>>At 03:44 PM 8/28/99 -0400, Doug wrote:
>> >When I saw Kovel last weekend at URPE summer camp, he said he's wants
>> >to get away from the concept of use value, which is too much like
>> >using-up, and replace it with the concept of usufruct.
>>I think this is a mistake. If use-values were not *consumed* in order to
>>satisfy needs, their circulation could never have given rise to value.
>He's not talking about capitalism, he's talking about a socialist
>rhetorical strategy. Capitalists use without regard to
>destructiveness; red-greens want to be more careful.
I know this is what he's getting at, but the trouble is that it makes it sound like commodities have nothing to do with meeting human needs, which is not so.
Usufruct is a perfectly valid concept, but it can't substitute for the concept of use-value.
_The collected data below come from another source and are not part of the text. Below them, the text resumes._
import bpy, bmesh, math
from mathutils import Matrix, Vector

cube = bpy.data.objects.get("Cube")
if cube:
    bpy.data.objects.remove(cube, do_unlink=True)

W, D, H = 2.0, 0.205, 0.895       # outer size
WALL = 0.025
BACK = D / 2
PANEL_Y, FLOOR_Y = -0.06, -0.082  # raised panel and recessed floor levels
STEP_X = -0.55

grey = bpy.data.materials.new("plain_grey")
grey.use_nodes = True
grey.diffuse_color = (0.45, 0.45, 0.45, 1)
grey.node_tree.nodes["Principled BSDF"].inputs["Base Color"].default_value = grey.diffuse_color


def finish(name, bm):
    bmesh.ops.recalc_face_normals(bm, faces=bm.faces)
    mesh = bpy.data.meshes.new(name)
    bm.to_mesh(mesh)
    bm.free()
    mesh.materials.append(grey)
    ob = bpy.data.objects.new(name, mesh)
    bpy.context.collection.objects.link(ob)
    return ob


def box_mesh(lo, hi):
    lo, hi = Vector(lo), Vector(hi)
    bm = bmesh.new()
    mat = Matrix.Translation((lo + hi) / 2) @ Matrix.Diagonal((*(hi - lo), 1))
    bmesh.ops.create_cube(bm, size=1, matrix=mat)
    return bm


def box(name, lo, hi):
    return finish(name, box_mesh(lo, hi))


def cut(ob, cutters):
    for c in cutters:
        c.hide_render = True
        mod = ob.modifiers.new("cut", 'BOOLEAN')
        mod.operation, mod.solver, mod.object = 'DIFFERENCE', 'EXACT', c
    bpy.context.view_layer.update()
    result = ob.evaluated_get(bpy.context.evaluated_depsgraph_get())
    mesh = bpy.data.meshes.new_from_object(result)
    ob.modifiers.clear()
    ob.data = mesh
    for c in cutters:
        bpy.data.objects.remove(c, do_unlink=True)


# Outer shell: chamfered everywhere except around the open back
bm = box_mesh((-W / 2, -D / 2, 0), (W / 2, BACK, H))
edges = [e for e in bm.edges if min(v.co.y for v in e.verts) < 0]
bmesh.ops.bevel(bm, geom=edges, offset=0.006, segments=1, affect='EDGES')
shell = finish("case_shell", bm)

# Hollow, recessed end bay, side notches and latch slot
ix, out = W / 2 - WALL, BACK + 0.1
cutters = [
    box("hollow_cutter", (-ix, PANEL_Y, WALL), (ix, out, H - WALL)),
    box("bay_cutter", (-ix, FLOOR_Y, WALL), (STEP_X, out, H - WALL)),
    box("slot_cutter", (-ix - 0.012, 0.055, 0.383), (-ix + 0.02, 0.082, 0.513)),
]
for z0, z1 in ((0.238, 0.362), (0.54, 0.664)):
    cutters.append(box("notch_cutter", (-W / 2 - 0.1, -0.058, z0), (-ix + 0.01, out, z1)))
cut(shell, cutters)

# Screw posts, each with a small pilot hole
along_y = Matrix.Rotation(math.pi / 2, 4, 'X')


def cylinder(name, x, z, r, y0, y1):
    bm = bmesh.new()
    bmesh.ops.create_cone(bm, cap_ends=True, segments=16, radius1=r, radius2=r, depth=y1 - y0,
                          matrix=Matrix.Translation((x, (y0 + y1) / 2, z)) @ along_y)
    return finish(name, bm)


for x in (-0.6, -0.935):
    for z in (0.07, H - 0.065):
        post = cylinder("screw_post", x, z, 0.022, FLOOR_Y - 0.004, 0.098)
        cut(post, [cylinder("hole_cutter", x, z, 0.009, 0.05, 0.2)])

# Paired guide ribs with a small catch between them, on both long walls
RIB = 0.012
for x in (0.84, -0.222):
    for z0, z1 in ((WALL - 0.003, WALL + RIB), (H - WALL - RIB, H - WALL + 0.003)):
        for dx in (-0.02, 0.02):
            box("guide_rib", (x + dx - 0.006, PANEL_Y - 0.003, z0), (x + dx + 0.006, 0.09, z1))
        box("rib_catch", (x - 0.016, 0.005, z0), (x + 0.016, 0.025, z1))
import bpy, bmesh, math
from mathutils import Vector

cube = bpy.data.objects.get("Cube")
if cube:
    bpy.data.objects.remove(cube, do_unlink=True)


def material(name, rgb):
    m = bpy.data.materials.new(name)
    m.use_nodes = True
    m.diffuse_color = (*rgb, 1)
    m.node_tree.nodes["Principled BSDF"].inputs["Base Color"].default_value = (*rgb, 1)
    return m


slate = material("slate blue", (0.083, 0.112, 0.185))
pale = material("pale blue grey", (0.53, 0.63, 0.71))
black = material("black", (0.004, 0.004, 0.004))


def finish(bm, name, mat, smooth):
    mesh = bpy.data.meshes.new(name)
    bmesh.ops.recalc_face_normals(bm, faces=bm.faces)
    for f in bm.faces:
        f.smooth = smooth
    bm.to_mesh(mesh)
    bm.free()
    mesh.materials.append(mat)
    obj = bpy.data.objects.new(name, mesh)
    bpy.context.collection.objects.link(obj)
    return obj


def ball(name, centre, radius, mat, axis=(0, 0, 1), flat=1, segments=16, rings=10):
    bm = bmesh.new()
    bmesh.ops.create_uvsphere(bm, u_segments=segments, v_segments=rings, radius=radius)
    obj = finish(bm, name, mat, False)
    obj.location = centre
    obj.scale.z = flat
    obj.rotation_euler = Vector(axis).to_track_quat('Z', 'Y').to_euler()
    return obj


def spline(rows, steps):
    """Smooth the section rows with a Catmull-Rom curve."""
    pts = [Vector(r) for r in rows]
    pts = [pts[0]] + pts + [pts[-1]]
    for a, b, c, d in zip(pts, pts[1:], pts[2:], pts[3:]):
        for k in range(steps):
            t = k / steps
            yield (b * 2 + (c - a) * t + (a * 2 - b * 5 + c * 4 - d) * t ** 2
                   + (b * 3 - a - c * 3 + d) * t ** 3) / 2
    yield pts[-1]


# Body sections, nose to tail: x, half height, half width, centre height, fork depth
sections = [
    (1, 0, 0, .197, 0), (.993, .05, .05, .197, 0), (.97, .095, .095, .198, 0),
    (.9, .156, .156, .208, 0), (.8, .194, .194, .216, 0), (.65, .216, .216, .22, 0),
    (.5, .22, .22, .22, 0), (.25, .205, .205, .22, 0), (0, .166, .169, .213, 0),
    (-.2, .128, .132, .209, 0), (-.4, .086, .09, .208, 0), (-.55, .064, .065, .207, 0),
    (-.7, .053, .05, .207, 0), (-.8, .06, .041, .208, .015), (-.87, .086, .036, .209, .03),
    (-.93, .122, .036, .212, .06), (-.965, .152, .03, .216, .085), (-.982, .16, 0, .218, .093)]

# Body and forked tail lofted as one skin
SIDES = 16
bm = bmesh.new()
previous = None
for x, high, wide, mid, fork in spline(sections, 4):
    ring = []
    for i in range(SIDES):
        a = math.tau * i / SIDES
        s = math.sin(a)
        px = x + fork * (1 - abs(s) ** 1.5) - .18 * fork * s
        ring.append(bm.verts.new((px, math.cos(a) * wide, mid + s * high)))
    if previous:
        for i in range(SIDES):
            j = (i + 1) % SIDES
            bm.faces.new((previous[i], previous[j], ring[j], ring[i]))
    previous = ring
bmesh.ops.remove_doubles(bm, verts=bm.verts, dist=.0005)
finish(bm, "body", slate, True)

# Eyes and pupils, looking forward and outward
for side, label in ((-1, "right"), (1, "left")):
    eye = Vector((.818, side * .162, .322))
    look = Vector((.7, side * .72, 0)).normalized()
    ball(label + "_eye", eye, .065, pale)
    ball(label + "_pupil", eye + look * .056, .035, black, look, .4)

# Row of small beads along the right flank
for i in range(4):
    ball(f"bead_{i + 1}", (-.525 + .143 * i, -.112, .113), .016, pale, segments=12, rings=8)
From what I've heard about Kovel, he is not a romantic. Yet the concept of usufruct seems to point toward a romantic rejection of the commodity and capitalism's enormous power to produce it. Marx's concept on the other hand enables us to criticize the commodity and to see the potential to meet human needs that lies in an "immense accumulation of commodities." I hate to sound so much like Jim Heartfield but there you are.
Ian Murray wrote:
>At least one class of use values can't be used up; the ideas which become
>embodied in artifacts. They actually fit into the usufruct concept very
>well. One can't use up F=MA or other such formulae which are essential for
>engineering etc. The Lockean proviso, which Jefferson embellished
>substantially when he wrote about usufruct and it's relation to ideas
>definitely fits well with attempts to reconfigure today's IP "rights". KM
>goes at this from a slightly different angle in Grundrisse [297-310 Penguin
Hmmm. I admit I'm not 100% sure whether things like the thought that F=MA should count for use-values or not. But it doesn't necessarily matter very much, since it is clear that for value to appear in association with such an intellectual use-value, the intellectual use-value must first undergo a change in form. It must be replaced by something consumable, such as a book in which the thought is printed or a legally limited right of access to the thought. (Both of these processes also add dead labor to the thought.) Otherwise it will fail to exchange and won't be able to have value. I would interpret intellectual property rights as an effort to legislate just such a transformation.
Thomas Waters twaters at panix.com Bronx, New York